• _Exercise aim_
What is needed is an exact reproduction of the lines in the records below, starting at the line with "SIDES).rotateX(-Math.PI / 2), HEIGHT);" and ending at the line with "const HALF_WIDTH = 0.667, HALF_DEPTH", both included, and nothing else; pictures stay out.
——————————
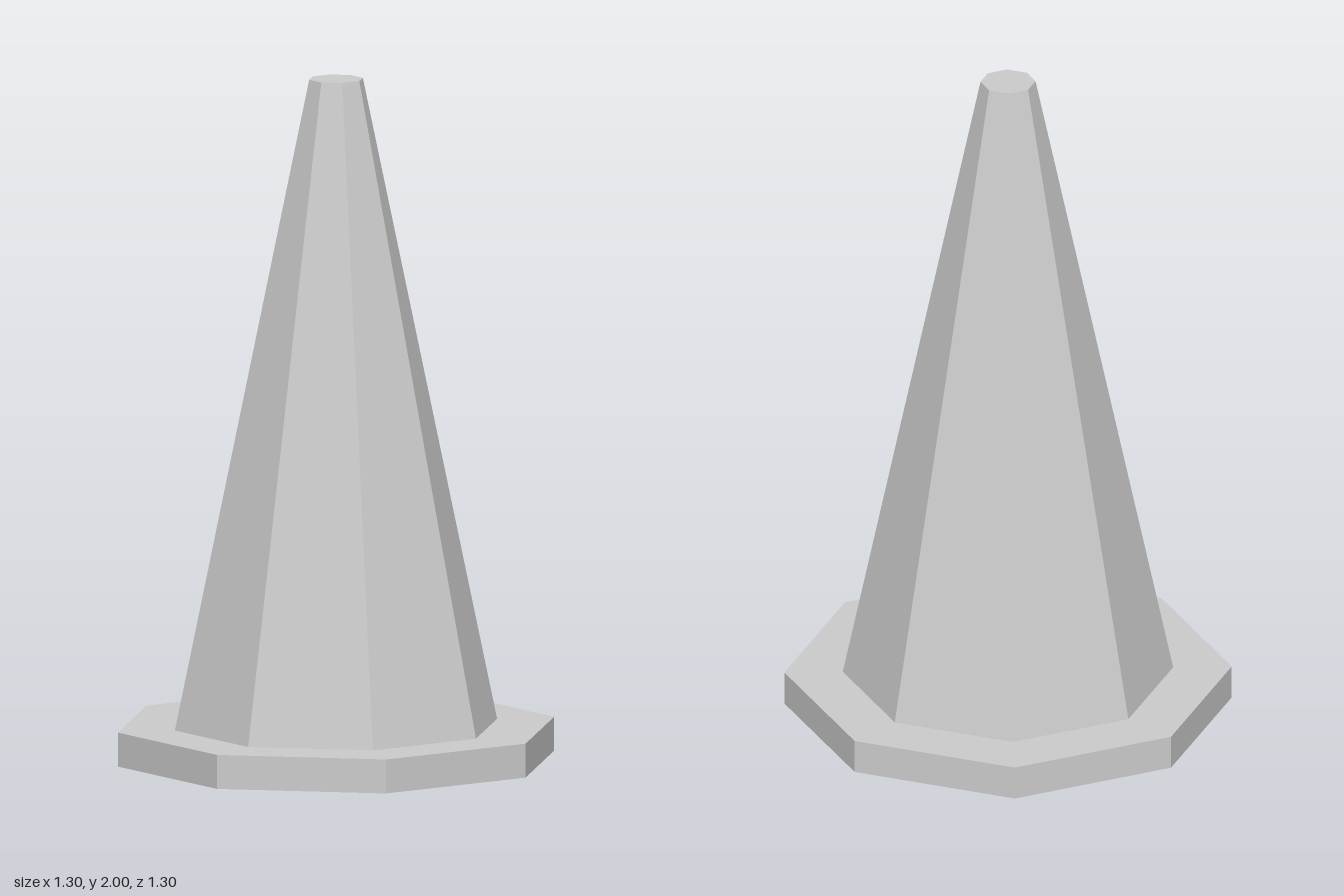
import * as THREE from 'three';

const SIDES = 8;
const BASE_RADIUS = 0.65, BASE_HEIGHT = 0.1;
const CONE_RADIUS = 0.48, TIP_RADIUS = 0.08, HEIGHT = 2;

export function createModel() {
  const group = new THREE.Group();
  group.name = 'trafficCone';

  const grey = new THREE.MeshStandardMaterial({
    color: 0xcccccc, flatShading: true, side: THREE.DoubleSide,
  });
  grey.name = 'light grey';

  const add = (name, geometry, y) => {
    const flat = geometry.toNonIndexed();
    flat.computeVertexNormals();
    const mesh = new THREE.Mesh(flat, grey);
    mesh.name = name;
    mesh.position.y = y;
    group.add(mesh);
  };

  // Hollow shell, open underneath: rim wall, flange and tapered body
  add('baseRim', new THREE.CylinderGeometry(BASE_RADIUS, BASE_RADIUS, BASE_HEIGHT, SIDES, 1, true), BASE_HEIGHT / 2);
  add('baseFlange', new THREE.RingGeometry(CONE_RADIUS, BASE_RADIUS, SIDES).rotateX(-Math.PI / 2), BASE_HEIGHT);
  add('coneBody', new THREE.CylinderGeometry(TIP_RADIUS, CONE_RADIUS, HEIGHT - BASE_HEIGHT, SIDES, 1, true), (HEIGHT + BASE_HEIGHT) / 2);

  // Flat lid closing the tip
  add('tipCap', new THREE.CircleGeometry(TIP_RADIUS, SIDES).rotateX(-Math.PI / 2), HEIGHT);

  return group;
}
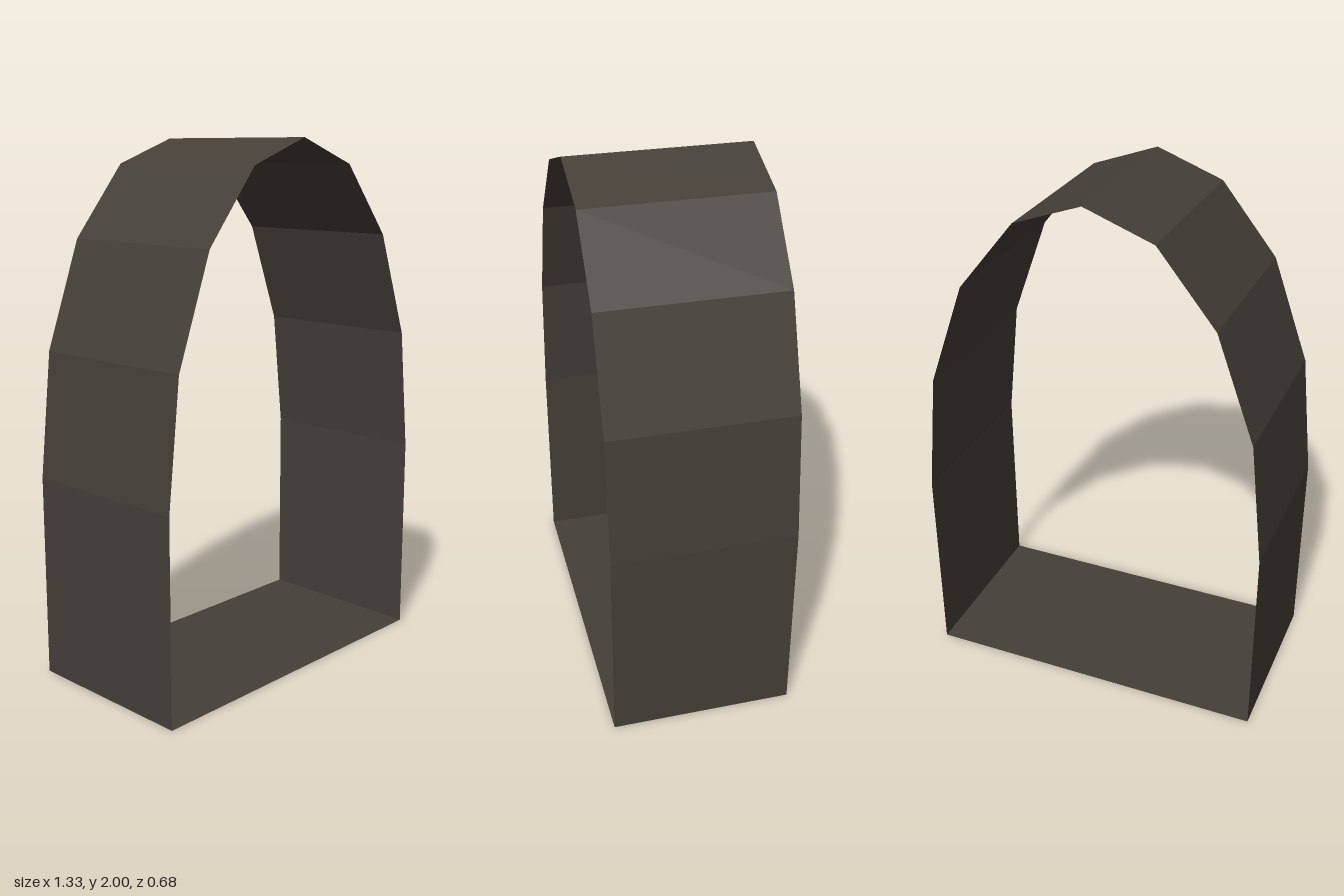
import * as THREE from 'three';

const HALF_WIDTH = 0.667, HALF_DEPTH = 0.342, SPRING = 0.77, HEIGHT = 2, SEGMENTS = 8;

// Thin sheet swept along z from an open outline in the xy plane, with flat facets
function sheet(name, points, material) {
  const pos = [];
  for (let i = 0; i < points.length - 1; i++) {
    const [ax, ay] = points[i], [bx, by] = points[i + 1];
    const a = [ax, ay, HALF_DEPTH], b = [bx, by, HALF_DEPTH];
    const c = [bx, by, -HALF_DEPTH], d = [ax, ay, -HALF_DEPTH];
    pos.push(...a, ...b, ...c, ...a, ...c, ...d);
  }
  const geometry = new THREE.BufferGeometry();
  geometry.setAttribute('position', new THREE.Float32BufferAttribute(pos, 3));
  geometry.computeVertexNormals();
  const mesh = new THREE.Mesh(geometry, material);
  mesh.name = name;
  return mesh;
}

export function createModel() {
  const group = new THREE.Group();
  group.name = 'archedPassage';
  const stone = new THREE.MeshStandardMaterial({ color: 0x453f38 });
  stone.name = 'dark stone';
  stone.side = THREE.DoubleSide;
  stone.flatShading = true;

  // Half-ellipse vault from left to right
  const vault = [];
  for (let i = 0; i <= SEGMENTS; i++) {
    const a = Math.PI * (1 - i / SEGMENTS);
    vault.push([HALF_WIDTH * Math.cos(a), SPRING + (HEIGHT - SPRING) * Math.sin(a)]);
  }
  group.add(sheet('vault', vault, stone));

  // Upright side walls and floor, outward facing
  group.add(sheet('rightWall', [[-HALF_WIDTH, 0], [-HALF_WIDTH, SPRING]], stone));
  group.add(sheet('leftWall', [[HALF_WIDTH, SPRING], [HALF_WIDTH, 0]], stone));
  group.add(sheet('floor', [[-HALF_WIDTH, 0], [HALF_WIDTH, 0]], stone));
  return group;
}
——————————
• _Exercise output_
  add('tipCap', new THREE.CircleGeometry(TIP_RADIUS, SIDES).rotateX(-Math.PI / 2), HEIGHT);

  return group;
}
import * as THREE from 'three';

const HALF_WIDTH = 0.667, HALF_DEPTH = 0.342, SPRING = 0.77, HEIGHT = 2, SEGMENTS = 8;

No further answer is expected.